- [Information supplied]
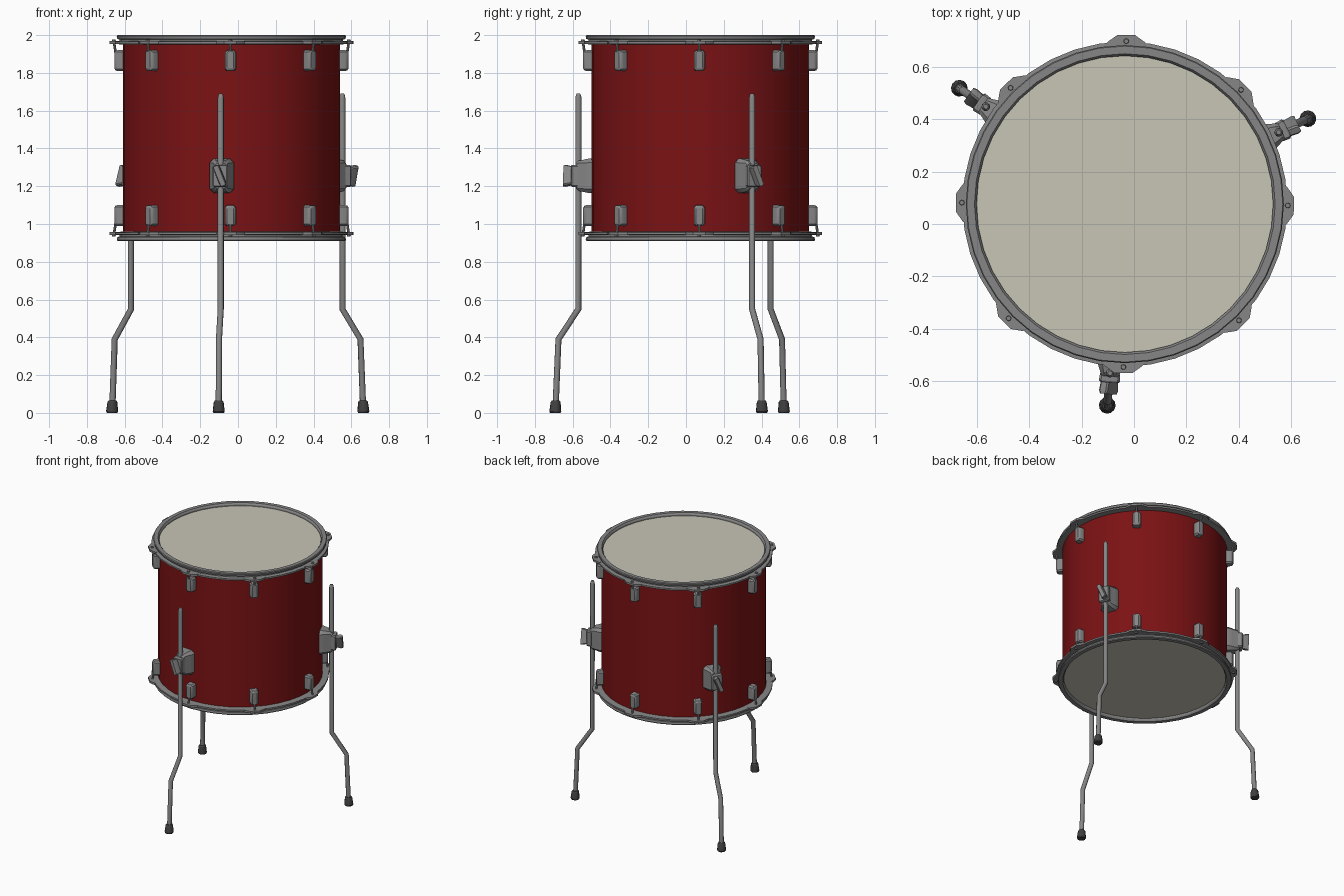
import bpy, bmesh, math
from mathutils import Matrix, Vector

if "Cube" in bpy.data.objects:
    bpy.data.objects.remove(bpy.data.objects["Cube"])

CENTRE = Vector((-0.035, 0.076, 0))
MID_Z = 1.455                      # the drum is symmetric about this height
SEG = 40


def material(name, rgb):
    m = bpy.data.materials.new(name)
    m.diffuse_color = (*rgb, 1)
    m.use_nodes = True
    m.node_tree.nodes["Principled BSDF"].inputs["Base Color"].default_value = m.diffuse_color
    return m


RED = material("red lacquer", (0.2, 0.006, 0.007))
METAL = material("grey metal", (0.24, 0.24, 0.24))
SKIN = material("cream drum skin", (0.58, 0.56, 0.47))
RUBBER = material("dark rubber", (0.05, 0.05, 0.05))


def place(angle=0, flip=False):
    """Local x points outward from the drum axis; flip mirrors top to bottom."""
    m = Matrix.Translation(CENTRE) @ Matrix.Rotation(math.radians(angle), 4, 'Z')
    if flip:
        m = (Matrix.Translation((0, 0, MID_Z)) @ Matrix.Diagonal((1, 1, -1, 1))
             @ Matrix.Translation((0, 0, -MID_Z)) @ m)
    return m


def loft(name, rings, mat, matrix, caps=True, closed=False, smooth=30):
    """Skin a row of equal-sized point rings."""
    bm = bmesh.new()
    vs = [[bm.verts.new(matrix @ Vector(p)) for p in r] for r in rings]
    n = len(rings[0])
    pairs = list(zip(vs, vs[1:])) + ([(vs[-1], vs[0])] if closed else [])
    for a, b in pairs:
        for i in range(n):
            j = (i + 1) % n
            bm.faces.new((a[i], a[j], b[j], b[i]))
    if caps and not closed:
        bm.faces.new(vs[0])
        bm.faces.new(vs[-1])
    bmesh.ops.recalc_face_normals(bm, faces=bm.faces)
    me = bpy.data.meshes.new(name)
    bm.to_mesh(me)
    bm.free()
    me.materials.append(mat)
    ob = bpy.data.objects.new(name, me)
    bpy.context.collection.objects.link(ob)
    bpy.ops.object.select_all(action='DESELECT')
    bpy.context.view_layer.objects.active = ob
    ob.select_set(True)
    bpy.ops.object.shade_smooth_by_angle(angle=math.radians(smooth))
    return ob


def circle(r, z, n=SEG, x=0):
    return [(x + r * math.cos(math.tau * i / n), r * math.sin(math.tau * i / n), z)
            for i in range(n)]


def octagon(x, w, h, z, cut=0.35):
    """Chamfered rectangle facing outward, half width w, half height h."""
    c = w * cut
    return [(x, sy * a, z + sz * b) for sy, sz, a, b in (
        (1, 1, w, h - c), (1, 1, w - c, h), (-1, 1, w - c, h), (-1, 1, w, h - c),
        (-1, -1, w, h - c), (-1, -1, w - c, h), (1, -1, w - c, h), (1, -1, w, h - c))]


def tube(name, path, radii, mat, matrix, n=10):
    """Round tube along a path of (outward, height) points."""
    pts = [Vector((x, 0, z)) for x, z in path]
    rings = []
    for i, p in enumerate(pts):
        t0 = (p - pts[i - 1]).normalized() if i else Vector()
        t1 = (pts[i + 1] - p).normalized() if i < len(pts) - 1 else Vector()
        side = (t0 + t1).normalized().cross(Vector((0, 1, 0)))
        rings.append([p + radii[i] * (side * math.cos(math.tau * k / n)
                      + Vector((0, math.sin(math.tau * k / n), 0))) for k in range(n)])
    return loft(name, rings, mat, matrix, smooth=40)


# Shell
loft("shell", [circle(0.575, 0.945), circle(0.575, 1.965)], RED, place(), caps=False)

# Hoop cross-section: rolled rim, neck and lower flange
HOOP = [(0.566, 1.962), (0.566, 1.988), (0.574, 2.0), (0.603, 2.0), (0.607, 1.994),
        (0.604, 1.980), (0.592, 1.976), (0.592, 1.969), (0.620, 1.966),
        (0.620, 1.954), (0.577, 1.950)]

for side, flip in (("top", False), ("bottom", True)):
    m = place(0, flip)
    # Drum skin and hoop
    loft(side + "_skin", [circle(0.570, 1.968), circle(0.570, 1.978)], SKIN, m)
    loft(side + "_hoop", [circle(r, z) for r, z in HOOP], METAL, m, closed=True)

    for k in range(8):
        m = place(k * 45 - 0.5, flip)
        tag = f"{side}_{k + 1}"
        # Hoop ear
        ear = [(0.595, -0.085), (0.618, -0.072), (0.645, -0.034),
               (0.645, 0.034), (0.618, 0.072), (0.595, 0.085)]
        loft("hoop_ear_" + tag, [[(x, y, z) for x, y in ear] for z in (1.953, 1.968)],
             METAL, m)
        # Tension rod with its head
        loft("tension_rod_" + tag,
             [circle(0.007, 1.90, 8, 0.612), circle(0.007, 1.966, 8, 0.622)], METAL, m)
        loft("rod_head_" + tag,
             [circle(0.011, 1.964, 8, 0.622), circle(0.009, 1.977, 8, 0.622)], METAL, m)
        # Lug
        loft("lug_" + tag,
             [octagon(0.567, 0.029, 0.055, 1.865), octagon(0.602, 0.029, 0.055, 1.865),
              octagon(0.613, 0.025, 0.053, 1.866), octagon(0.620, 0.017, 0.045, 1.868)],
             METAL, m)

# Three legs with their brackets
for k, angle in enumerate((-95, 25, 145)):
    m = place(angle)
    tag = str(k + 1)
    tube("leg_" + tag,
         [(0.648, 1.69), (0.648, 1.68), (0.648, 1.665), (0.648, 0.55),
          (0.754, 0.39), (0.769, 0.04)],
         [0.009, 0.014, 0.0165, 0.0165, 0.0165, 0.0165], METAL, m)
    loft("rubber_foot_" + tag,
         [circle(0.028, 0.0, 12, 0.771), circle(0.032, 0.008, 12, 0.771),
          circle(0.026, 0.058, 12, 0.769), circle(0.020, 0.066, 12, 0.769)], RUBBER, m)
    loft("bracket_base_" + tag,
         [octagon(0.562, 0.064, 0.092, 1.255), octagon(0.585, 0.064, 0.092, 1.255),
          octagon(0.610, 0.052, 0.087, 1.255), octagon(0.645, 0.038, 0.080, 1.255),
          octagon(0.660, 0.032, 0.066, 1.255)], METAL, m)
    loft("clamp_" + tag,
         [octagon(0.650, 0.038, 0.058, 1.255, 0.2), octagon(0.678, 0.040, 0.058, 1.255, 0.2),
          octagon(0.684, 0.034, 0.054, 1.255, 0.2)], METAL, m)
    # Slanted wing screw
    tilt = (Matrix.Translation((0, 0, 1.255)) @ Matrix.Rotation(math.radians(22), 4, 'X'))
    loft("wing_screw_" + tag,
         [octagon(0.680, 0.017, 0.050, 0), octagon(0.715, 0.018, 0.058, 0),
          octagon(0.728, 0.013, 0.056, 0)], METAL, m @ tilt)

- [What you will do]
Write out, word for word, the lines from the first line of the entries through the one containing "(0.2, 0.006, 0.007))", both included. Leave out the pictures.

- [Result of this task]
import bpy, bmesh, math
from mathutils import Matrix, Vector

if "Cube" in bpy.data.objects:
    bpy.data.objects.remove(bpy.data.objects["Cube"])

CENTRE = Vector((-0.035, 0.076, 0))
MID_Z = 1.455                      # the drum is symmetric about this height
SEG = 40


def material(name, rgb):
    m = bpy.data.materials.new(name)
    m.diffuse_color = (*rgb, 1)
    m.use_nodes = True
    m.node_tree.nodes["Principled BSDF"].inputs["Base Color"].default_value = m.diffuse_color
    return m


RED = material("red lacquer", (0.2, 0.006, 0.007))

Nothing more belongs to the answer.